Report how many lines of the following entries include the string "faces"; respond with the number alone.

Collected data
________________________

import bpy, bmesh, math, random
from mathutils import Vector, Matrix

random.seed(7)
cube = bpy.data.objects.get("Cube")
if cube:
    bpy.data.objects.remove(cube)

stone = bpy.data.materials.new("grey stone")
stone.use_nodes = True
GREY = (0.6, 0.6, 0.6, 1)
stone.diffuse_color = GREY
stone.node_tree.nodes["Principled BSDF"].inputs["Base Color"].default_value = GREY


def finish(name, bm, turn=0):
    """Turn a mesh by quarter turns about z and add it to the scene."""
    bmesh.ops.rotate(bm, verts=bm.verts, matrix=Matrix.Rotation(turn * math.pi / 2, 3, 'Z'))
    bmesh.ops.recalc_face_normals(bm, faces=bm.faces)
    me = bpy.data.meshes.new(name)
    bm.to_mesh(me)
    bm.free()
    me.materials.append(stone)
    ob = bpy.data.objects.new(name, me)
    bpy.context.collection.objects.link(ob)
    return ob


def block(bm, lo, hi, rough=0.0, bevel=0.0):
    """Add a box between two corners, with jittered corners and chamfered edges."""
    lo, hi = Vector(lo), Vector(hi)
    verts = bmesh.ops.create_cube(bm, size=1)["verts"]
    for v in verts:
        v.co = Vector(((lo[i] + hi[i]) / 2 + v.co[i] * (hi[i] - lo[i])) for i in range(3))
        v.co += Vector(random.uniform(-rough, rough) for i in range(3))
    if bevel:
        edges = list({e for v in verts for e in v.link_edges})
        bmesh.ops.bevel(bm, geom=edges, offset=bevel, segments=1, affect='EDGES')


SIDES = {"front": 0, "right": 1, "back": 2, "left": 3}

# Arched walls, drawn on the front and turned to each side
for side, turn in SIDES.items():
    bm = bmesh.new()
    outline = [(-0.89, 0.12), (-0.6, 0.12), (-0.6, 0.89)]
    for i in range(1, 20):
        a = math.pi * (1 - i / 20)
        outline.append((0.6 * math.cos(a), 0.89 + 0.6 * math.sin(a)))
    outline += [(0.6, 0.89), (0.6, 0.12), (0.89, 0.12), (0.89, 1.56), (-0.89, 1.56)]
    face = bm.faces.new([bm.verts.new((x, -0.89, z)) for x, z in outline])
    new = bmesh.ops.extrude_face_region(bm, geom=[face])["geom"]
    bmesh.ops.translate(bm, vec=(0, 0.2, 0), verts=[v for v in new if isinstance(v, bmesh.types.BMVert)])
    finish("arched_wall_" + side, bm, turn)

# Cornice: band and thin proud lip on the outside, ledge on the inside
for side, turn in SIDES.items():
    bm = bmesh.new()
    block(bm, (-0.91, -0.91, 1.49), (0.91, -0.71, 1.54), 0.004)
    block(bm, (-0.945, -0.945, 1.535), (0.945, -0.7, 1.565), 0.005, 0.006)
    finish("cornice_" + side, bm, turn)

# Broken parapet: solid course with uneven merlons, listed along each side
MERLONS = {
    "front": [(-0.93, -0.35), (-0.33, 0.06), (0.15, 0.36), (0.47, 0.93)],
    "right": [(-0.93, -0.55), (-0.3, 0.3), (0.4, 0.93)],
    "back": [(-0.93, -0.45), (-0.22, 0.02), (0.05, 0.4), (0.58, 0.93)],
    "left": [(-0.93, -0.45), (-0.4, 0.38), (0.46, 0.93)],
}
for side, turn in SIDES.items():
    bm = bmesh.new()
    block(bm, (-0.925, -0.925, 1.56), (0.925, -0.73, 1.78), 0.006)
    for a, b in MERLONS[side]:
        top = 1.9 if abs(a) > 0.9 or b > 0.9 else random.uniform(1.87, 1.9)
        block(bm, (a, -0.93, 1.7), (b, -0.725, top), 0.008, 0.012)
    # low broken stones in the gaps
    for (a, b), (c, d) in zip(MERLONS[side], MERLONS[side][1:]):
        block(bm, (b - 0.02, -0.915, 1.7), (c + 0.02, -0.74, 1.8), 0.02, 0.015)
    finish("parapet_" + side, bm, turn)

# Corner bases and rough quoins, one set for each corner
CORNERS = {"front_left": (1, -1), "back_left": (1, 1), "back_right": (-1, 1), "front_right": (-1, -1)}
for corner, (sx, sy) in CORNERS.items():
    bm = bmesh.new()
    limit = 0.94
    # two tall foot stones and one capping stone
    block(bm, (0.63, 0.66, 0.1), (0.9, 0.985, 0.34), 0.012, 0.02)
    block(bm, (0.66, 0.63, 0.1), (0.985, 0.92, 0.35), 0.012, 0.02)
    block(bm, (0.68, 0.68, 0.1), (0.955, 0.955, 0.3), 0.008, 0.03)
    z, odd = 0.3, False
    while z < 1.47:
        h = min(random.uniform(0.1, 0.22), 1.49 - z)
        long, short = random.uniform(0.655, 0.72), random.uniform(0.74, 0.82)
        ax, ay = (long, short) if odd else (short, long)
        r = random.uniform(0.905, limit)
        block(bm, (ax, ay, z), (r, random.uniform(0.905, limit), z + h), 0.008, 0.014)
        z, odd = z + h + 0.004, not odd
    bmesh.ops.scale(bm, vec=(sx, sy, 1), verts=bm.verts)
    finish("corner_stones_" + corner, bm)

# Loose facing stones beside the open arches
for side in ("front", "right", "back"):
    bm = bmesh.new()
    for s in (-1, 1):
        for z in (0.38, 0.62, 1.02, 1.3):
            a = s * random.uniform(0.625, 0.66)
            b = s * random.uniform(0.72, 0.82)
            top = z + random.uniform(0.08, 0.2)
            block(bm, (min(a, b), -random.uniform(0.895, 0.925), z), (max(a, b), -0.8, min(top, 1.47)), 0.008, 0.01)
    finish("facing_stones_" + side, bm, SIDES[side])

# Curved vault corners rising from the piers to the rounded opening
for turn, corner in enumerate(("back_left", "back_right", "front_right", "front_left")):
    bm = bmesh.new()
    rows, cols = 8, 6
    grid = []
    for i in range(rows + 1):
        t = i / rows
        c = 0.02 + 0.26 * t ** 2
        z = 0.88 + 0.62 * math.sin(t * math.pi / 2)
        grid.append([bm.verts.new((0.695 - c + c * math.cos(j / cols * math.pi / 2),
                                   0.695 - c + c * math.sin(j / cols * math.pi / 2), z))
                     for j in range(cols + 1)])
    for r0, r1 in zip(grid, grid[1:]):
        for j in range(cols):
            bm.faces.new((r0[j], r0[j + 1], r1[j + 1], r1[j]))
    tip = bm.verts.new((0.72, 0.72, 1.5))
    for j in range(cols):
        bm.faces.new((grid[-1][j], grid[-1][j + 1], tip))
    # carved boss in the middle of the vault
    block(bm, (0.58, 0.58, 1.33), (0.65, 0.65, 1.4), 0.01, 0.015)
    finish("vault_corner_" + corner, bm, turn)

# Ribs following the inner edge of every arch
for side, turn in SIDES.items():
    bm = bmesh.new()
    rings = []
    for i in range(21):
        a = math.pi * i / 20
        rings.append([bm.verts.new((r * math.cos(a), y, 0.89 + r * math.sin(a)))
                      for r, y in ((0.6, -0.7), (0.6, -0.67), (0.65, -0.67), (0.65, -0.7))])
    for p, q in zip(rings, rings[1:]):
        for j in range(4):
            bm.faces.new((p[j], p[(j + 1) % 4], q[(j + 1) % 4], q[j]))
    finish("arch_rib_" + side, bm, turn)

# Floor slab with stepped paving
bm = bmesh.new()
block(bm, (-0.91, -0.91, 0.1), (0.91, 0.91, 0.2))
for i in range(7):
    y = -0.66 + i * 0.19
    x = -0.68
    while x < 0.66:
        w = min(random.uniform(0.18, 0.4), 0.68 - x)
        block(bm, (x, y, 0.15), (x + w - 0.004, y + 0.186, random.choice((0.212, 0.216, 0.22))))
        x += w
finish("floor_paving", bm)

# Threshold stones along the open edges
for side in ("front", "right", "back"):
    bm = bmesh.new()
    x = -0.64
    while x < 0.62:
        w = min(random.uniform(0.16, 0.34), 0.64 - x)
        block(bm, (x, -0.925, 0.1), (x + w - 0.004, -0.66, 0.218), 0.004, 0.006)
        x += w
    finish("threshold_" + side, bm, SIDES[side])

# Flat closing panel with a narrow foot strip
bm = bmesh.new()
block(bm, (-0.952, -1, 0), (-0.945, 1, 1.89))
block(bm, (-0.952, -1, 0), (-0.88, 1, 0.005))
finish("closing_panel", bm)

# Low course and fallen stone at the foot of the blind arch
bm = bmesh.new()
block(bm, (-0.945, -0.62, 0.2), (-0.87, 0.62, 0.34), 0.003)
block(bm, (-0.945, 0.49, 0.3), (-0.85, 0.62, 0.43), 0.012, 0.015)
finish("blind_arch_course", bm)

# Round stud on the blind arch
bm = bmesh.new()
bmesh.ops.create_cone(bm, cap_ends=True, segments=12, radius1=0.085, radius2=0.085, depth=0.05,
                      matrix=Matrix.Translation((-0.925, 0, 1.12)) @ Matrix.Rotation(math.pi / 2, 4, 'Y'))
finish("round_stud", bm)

________________________

ANSWER TO THE EXERCISE –
5